Health and wellness: Is zip code more important than genetic code?
The evidence exceeds the tipping point — that point where compelling ideas by necessity transform into action. The evidence? Unmet social needs significantly affect our health, especially our emotional wellbeing. In fact, it is often said that zip code is more important than genetic code in determining overall health and wellness.
More specifically, zip code-based health disparities include such factors as unhealthy housing, unsafe neighborhoods, proximity to pollutants, sub-quality food options, etc. As Beacon Health Options continues to recognize July as Minority Mental Health Awareness Month, it is important to examine how such social determinants of health (SDoH) affect the mental health and health in general of people of color. Approximately 39 percent of Black and 33 percent of Latino youth in the United States live in poverty — more than double the 14 percent poverty rate for non-Latino, White and Asian youth. Further, research shows that poor mental health is prevalent among individuals with lower incomes.
When we use the term ‘social needs’, many of us don’t think of healthcare. Yet, approximately, 40 state Medicaid programs are addressing SDoH through their managed care contracts and other avenues. The shift in focus is a positive sign as the personal costs are too great, and the downstream avoidable healthcare and societal costs are becoming unsustainable.
Supportive housing: An example of an SDoH solution
In a recent study, 17 Medicaid managed care organizations (MMCOs) representing care delivery in 10 states reported that housing, behavioral health, substance use and nutrition/food security were the most common areas of focus. Other MMCOs focused on specific populations, such as people formerly in prison.
It’s not surprising that housing is a common focus. Chronic homelessness is associated with high utilization of healthcare services and increased mortality. Further, people of color disproportionately represent homeless populations: Black Americans, for example, constitute more than 40 percent of the homeless population but represent only 13 percent of the general population. Specifically, housing instability is strongly associated with:
- High stress
- Poor mental health
- Low medication adherence
- Postponement of needed medical care
- Increased emergency room use/hospitalizations
Therefore, permanent supportive housing programs for chronically homeless individuals represent one of the most compelling arguments supporting SDoH investments.
For example, Beacon’s Massachusetts Behavioral Health Partnership, in collaboration with the Massachusetts Housing and Shelter Alliance, administers the Community Support Program for People Experiencing Chronic Homelessness (CSPECH). Once participants are housed, they meet with community support workers to coordinate access to physical, behavioral health, and social services. Individual lives improve and states can save money. One 2017 study found that per-person monthly costs were $765 lower in the 24th month following CSPECH entry than in the month prior.
More to be done
Housing is just one SDoH example of how we can move the needle on the mental health for people of color.
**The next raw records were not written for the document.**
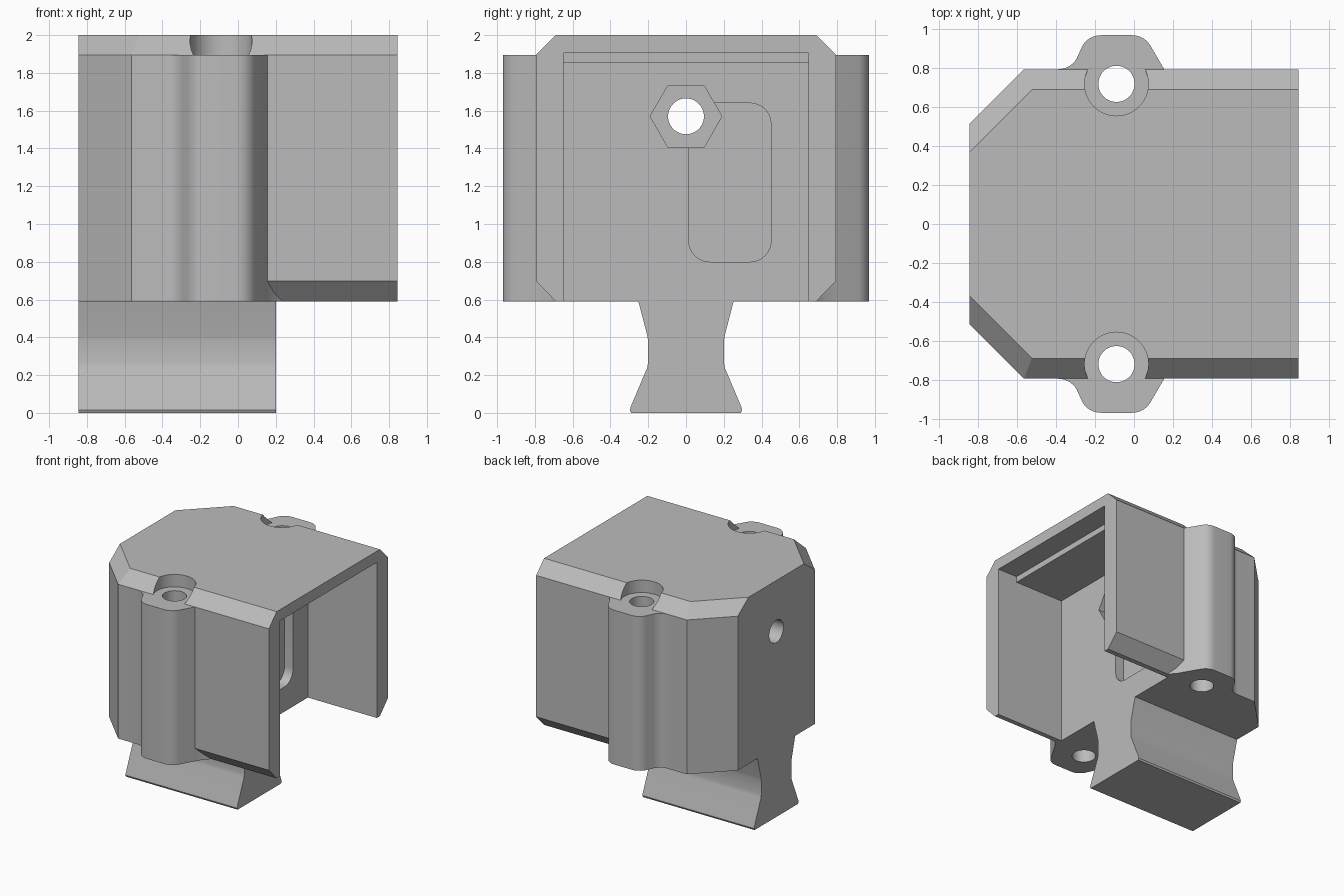
import bpy, bmesh, math

cube = bpy.data.objects.get("Cube")
if cube:
    bpy.data.objects.remove(cube, do_unlink=True)

grey = bpy.data.materials.new("plain_grey")
grey.use_nodes = True
grey.diffuse_color = (0.5, 0.5, 0.5, 1)
grey.node_tree.nodes["Principled BSDF"].inputs["Base Color"].default_value = (0.5, 0.5, 0.5, 1)


def loft(name, rings):
    """Closed solid through rings of matching 3D points."""
    bm = bmesh.new()
    loops = [[bm.verts.new(p) for p in ring] for ring in rings]
    for a, b in zip(loops, loops[1:]):
        for i in range(len(a)):
            j = (i + 1) % len(a)
            bm.faces.new((a[i], a[j], b[j], b[i]))
    bm.faces.new(loops[0])
    bm.faces.new(loops[-1])
    bmesh.ops.recalc_face_normals(bm, faces=bm.faces[:])
    mesh = bpy.data.meshes.new(name)
    bm.to_mesh(mesh)
    bm.free()
    mesh.materials.append(grey)
    obj = bpy.data.objects.new(name, mesh)
    bpy.context.collection.objects.link(obj)
    return obj


def prism_z(name, outline, lo, hi):
    return loft(name, [[(x, y, z) for x, y in outline] for z in (lo, hi)])


def prism_x(name, outline, lo, hi):
    return loft(name, [[(x, y, z) for y, z in outline] for x in (lo, hi)])


def arc(cx, cy, r, start, end, steps):
    angles = [math.radians(start + (end - start) * i / steps) for i in range(steps + 1)]
    return [(cx + r * math.cos(a), cy + r * math.sin(a)) for a in angles]


def circle(cx, cy, r, sides=48):
    return arc(cx, cy, r, 0, 360, sides)[:-1]


def combine(target, tool, operation):
    """Apply a boolean, then drop the tool."""
    mod = target.modifiers.new("combine", 'BOOLEAN')
    mod.operation = operation
    mod.solver = 'EXACT'
    mod.object = tool
    tool.hide_render = True
    bpy.context.view_layer.objects.active = target
    bpy.ops.object.modifier_apply(modifier=mod.name)
    bpy.data.objects.remove(tool, do_unlink=True)


BOTTOM, SHOULDER, TOP = 0.59, 1.895, 2.0
END, INNER = 0.845, 0.2          # outer end and inner wall along x
HOLE_X, HOLE_Y = -0.09, 0.72


def plan(side, diag_x, diag_y):
    half = [(END, side), (diag_x, side), (-END, diag_y)]
    return half + [(x, -y) for x, y in reversed(half)]


# Housing block with sloped top edges
low, high = plan(0.795, -0.565, 0.515), plan(0.69, -0.525, 0.37)
housing = loft("housing", [[(x, y, z) for x, y in ring] for ring, z in
                           ((low, BOTTOM), (low, SHOULDER), (high, TOP))])

# Bottom edge bevels and screw bosses on both sides
boss_outline = [(0.2, 0.67), (0.235, 0.69), (0.19, 0.735), (0.155, 0.795)]
boss_outline += arc(-0.01, 0.86, 0.11, 30, 90, 8)
boss_outline += arc(-0.17, 0.86, 0.11, 90, 150, 8)
boss_outline += arc(-0.39, 0.905, 0.11, -30, -90, 8)
boss_outline += [(-0.39, 0.67)]
for s in (1, -1):
    bevel = prism_x("bevel_cutter", [(s * 0.67, BOTTOM - 0.02), (s * 0.82, BOTTOM - 0.02),
                                     (s * 0.82, 0.725)], 0, 1)
    combine(housing, bevel, 'DIFFERENCE')
for s in (1, -1):
    boss = prism_z("screw_boss", [(x, s * y) for x, y in boss_outline], BOTTOM, SHOULDER)
    combine(housing, boss, 'UNION')

# Flared mounting foot under the block
half = [(0.29, 0), (0.297, 0.015), (0.294, 0.03), (0.205, 0.24), (0.2, 0.27),
        (0.2, 0.38), (0.205, 0.41), (0.252, BOTTOM), (0.252, 0.68)]
foot = prism_x("mounting_foot", half + [(-y, z) for y, z in reversed(half)], -END, 0.3)
combine(housing, foot, 'UNION')

# Open cavity with a stepped ceiling
ceiling = [(INNER, -0.1), (INNER, 1.855), (0.66, 1.855), (0.66, 1.905), (1, 1.905), (1, -0.1)]
cavity = loft("cavity_cutter", [[(x, y, z) for x, z in ceiling] for y in (-0.648, 0.648)])
combine(housing, cavity, 'DIFFERENCE')

# Rounded pocket, hexagonal recess and through hole in the inner wall
pocket = []
for cy, cz, start in ((0.34, 1.53, 0), (0.125, 1.53, 90), (0.125, 0.91, 180), (0.34, 0.91, 270)):
    pocket += arc(cy, cz, 0.11, start, start + 90, 8)
combine(housing, prism_x("pocket_cutter", pocket, INNER - 0.08, 0.4), 'DIFFERENCE')
combine(housing, prism_x("hex_cutter", circle(0, 1.57, 0.19, 6), INNER - 0.2, 0.4), 'DIFFERENCE')
combine(housing, prism_x("bolt_cutter", circle(0, 1.57, 0.095), -1, 0.4), 'DIFFERENCE')

# Vertical screw holes with counterbores
for s in (1, -1):
    bore = prism_z("counterbore_cutter", circle(HOLE_X, s * HOLE_Y, 0.164), SHOULDER, 2.1)
    combine(housing, bore, 'DIFFERENCE')
    hole = prism_z("screw_cutter", circle(HOLE_X, s * HOLE_Y, 0.093), 0.4, 2.1)
    combine(housing, hole, 'DIFFERENCE')

bpy.ops.object.select_all(action='DESELECT')
housing.select_set(True)
bpy.context.view_layer.objects.active = housing
bpy.ops.object.shade_smooth_by_angle(angle=math.radians(28))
In addition to cultural competency training as discussed in our last blog, there are other steps we can take to address inequitable mental health care. Below are some recommendations from researchers at the Health Disparities Unit at Massachusetts General Hospital on how to address barriers to care as they relate to SDoH:
- Integrate behavioral health services into other naturally occurring community-based settings, i.e., housing, employment support programs and faith-based organizations
- Promote use of peer specialist outreach — Address stigma and trust issues through certified peers with similar background and life experiences who can help with navigating housing, employment, educational and other services
- Increase use of telehealth and telephonic clinical solutions to help those people with transportation or other care-access issues
Regardless of one’s ethnicity or background, the most significant impacts to our health are socially determined. Not surprisingly, the path to a solution requires collaboration among diverse groups of people. Beacon Health Options calls upon all stakeholders to rethink how we think about healthcare — physical and behavioral — to address health disparities among people of color.